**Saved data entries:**
┄┄┄┄┄┄┄┄┄┄┄┄┄┄┄┄┄┄┄┄

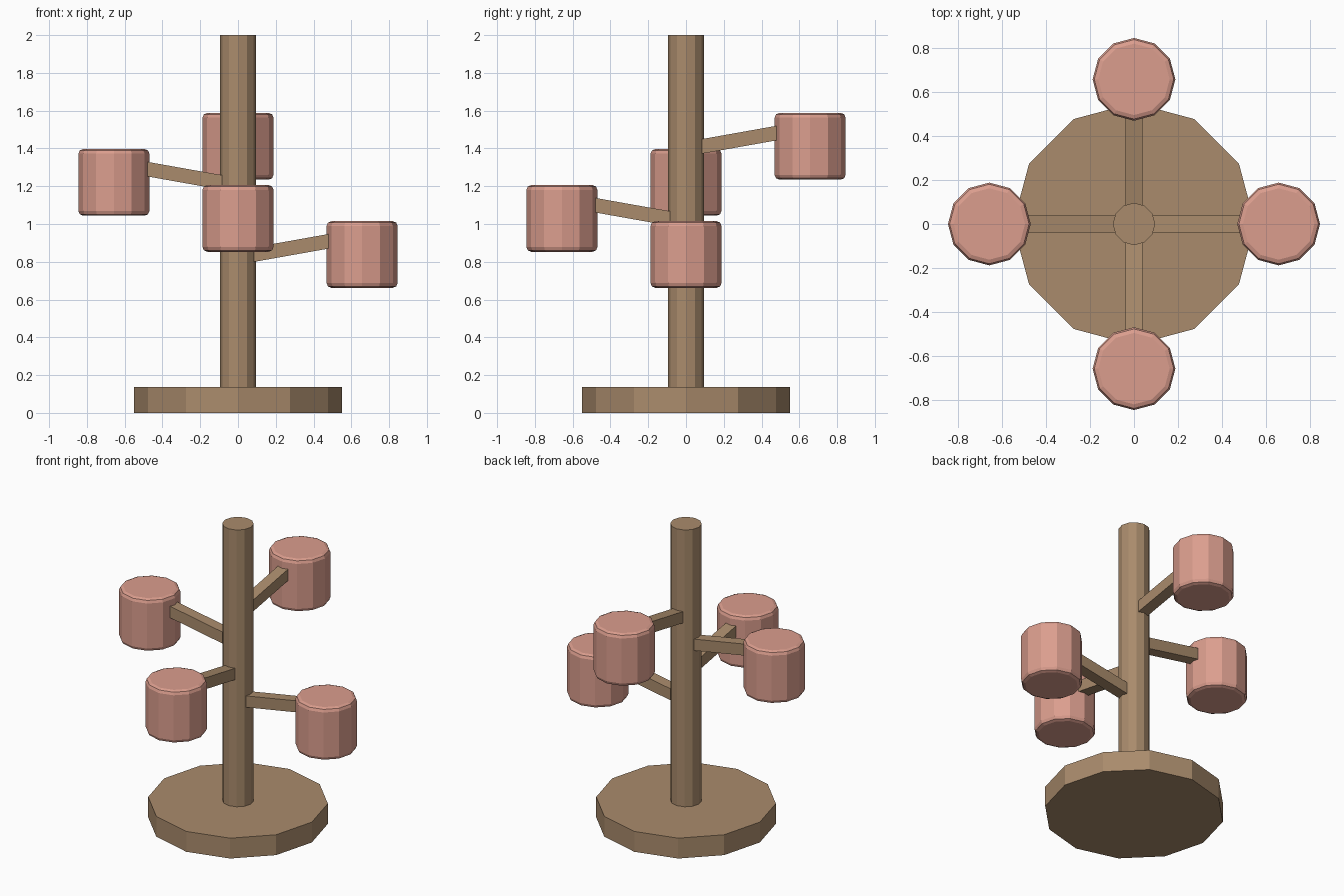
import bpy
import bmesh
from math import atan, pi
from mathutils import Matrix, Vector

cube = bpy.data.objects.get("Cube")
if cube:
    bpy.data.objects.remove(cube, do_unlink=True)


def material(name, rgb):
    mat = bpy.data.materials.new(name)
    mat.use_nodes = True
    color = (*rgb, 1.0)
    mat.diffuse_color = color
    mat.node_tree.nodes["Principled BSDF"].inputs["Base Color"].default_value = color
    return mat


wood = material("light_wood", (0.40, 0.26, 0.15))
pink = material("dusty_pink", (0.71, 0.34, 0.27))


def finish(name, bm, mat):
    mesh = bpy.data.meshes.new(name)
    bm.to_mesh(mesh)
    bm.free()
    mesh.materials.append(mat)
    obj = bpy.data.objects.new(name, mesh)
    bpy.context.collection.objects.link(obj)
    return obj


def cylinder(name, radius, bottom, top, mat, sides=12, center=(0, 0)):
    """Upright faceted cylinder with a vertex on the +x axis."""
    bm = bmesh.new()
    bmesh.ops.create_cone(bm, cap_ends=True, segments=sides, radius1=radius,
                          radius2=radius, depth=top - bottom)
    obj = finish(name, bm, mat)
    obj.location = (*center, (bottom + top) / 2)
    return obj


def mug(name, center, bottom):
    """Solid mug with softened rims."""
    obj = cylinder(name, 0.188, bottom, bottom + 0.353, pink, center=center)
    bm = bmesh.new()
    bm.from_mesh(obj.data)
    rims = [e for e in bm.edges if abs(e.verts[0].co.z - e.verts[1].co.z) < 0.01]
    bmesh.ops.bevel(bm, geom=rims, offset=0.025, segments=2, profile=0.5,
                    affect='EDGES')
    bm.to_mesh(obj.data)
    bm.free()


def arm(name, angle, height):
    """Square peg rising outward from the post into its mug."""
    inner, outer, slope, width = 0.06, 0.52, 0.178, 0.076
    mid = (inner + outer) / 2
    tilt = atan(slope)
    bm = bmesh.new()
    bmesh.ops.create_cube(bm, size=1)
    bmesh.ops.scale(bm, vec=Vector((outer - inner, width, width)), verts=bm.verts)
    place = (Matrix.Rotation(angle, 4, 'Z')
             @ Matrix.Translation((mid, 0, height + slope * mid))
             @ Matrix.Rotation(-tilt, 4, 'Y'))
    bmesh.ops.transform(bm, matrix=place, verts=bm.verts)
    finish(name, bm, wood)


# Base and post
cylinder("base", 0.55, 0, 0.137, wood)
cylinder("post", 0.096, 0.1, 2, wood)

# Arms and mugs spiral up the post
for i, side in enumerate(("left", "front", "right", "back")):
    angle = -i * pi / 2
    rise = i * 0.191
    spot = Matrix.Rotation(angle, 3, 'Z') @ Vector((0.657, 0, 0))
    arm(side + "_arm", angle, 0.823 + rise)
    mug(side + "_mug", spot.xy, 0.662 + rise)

┄┄┄┄┄┄┄┄┄┄┄┄┄┄┄┄┄┄┄┄

Please return only the lines from the top of the data through the line with "color = (*rgb, 1.0)", exactly as written, and drop every picture.

**Finished task:**
import bpy
import bmesh
from math import atan, pi
from mathutils import Matrix, Vector

cube = bpy.data.objects.get("Cube")
if cube:
    bpy.data.objects.remove(cube, do_unlink=True)


def material(name, rgb):
    mat = bpy.data.materials.new(name)
    mat.use_nodes = True
    color = (*rgb, 1.0)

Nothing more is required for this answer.